Safety service director Greg Foxhoven said ODNR is transitioning to a new official who will be in charge of the canal. City officials will meet with the state representative Sept. 13 to discuss the topic. He noted raising the deck in the newly reconstructed mill race bridge has helped alleviate flooding. Ferrall agreed.
Foxhoven noted the problem would take time to repair.
"It's a concern to us because it is an issue," he said. "So we're aware of it. We're working on it."
Council also heard an update on upgrades to the city's electrical grid. Electrical superintendent Dale Good said power outages have been reduced since the city installed cutouts to localize outages to a one-block area, and the upgrades allow crews to restore power more quickly.
Additionally, the Tomlinson Substation was operating at capacity, so crews redirected some of the load to other substations to prevent blown fuses. The city also bought and installed 135 squirrel guards with plans to install another 300 in the near future. Good said squirrels are the primary cause of outages.
Upcoming projects include rebuilding power poles and lines on McLain Street and revamping the AAP Substation. Crews will install a cable from the Spokeworks Substation to the AAP Substation to act as a backup power supply to either substation and the hospital. Good said the intent is to eventually tie the AAP Substation solely to AAP St. Marys Corp. as the company expands.
Council last year hired Spectrum Engineering, Auburn, Ind., to study the city's aging system. The consultants recommended a 27-step, $6.7 million plan that runs until 2020. The city so far has spent about $350,000.
Also on Monday, council members,
• passed under suspension of rules a resolution allowing county auditor Janet Schuler to set annual millage rates according to property values.
• passed final reading on an ordinance re-allocating part of the 1 percent income tax to help cover costs in the general fund. The change will increase the percentage of funds going to the general fund from 72 percent to 75 percent.
Previously, 18 percent was to fund street construction, maintenance and repair, and 10 percent was directed to the capital improvement fund. The new ordinance will change the capital improvement allocation to 5 percent.
• passed final reading of an emergency resolution authorizing a nuisance-abatement assessment of a property. Foxhoven has said the city recently cleaned the property at 224 S. Pear St. at a cost of $496. The property is owned by Scott Hutchison Properties Inc., Toledo.
The cleanup cost will be assessed on the owner's tax bill.
• passed final reading of an ordinance changing zoning classification to a property located between 1201 Indiana Ave. and 1209 Indiana Ave. from single-family residential to a multi-family residential.
• passed final reading of an ordinance that adjusts the payment schedule of the city's civil service commission from monthly to weekly to comply with state Public Employee Retirement System rules, Foxhoven said.

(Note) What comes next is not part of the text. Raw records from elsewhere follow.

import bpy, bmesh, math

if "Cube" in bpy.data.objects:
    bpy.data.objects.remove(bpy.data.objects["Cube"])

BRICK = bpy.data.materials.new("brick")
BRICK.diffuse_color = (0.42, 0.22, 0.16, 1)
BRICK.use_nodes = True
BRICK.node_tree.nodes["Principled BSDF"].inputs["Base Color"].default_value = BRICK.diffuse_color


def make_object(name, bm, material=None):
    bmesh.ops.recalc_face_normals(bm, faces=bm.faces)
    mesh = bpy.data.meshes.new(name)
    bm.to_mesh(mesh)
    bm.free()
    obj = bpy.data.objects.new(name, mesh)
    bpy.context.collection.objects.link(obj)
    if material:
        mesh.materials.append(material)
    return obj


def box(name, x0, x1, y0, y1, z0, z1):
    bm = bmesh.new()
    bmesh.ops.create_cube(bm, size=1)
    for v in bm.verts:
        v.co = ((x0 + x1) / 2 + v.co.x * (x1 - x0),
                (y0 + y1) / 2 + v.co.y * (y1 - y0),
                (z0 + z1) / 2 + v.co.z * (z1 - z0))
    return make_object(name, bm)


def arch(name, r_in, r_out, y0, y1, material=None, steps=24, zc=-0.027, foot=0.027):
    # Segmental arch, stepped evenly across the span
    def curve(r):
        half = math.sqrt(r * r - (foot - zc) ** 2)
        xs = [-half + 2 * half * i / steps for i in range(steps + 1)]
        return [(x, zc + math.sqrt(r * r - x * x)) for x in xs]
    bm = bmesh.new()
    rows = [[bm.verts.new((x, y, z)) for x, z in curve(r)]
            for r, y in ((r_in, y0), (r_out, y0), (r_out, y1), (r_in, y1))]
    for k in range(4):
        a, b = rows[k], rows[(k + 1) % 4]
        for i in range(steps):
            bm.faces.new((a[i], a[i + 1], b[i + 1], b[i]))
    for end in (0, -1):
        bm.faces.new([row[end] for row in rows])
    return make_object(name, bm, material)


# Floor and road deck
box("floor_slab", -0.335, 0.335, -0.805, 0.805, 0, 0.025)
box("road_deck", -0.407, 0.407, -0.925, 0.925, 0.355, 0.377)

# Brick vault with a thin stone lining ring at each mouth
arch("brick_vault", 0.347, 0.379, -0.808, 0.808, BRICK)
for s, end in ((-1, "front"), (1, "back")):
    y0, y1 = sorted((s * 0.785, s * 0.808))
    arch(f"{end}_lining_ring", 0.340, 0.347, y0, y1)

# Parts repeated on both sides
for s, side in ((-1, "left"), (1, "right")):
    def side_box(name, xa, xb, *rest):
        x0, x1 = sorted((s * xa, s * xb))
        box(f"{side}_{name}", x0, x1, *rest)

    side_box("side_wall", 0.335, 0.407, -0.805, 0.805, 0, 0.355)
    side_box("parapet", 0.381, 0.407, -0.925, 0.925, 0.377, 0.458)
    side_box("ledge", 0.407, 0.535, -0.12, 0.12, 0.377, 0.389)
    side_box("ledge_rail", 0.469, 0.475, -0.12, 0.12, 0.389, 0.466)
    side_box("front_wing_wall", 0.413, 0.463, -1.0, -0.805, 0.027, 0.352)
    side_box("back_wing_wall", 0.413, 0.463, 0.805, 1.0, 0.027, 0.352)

• learned the widening of Spruce Street and the McKinley Road intersection will be completed in about two and a half to three weeks.
• learned Foxhoven is working with area cat shelter owner Sue Cheslock to capture and spay or neuter stray cats. Foxhoven said he contacted the Auglaize County Humane Society but the organization is full and unable to help.
• learned demolition of the power plant is scheduled to begin the second week of September.
• heard a report from Freewalt regarding his recent trip with many other St. Marys residents to Lienen, Germany, to celebrate the 20th anniversary of the two cities' friendship.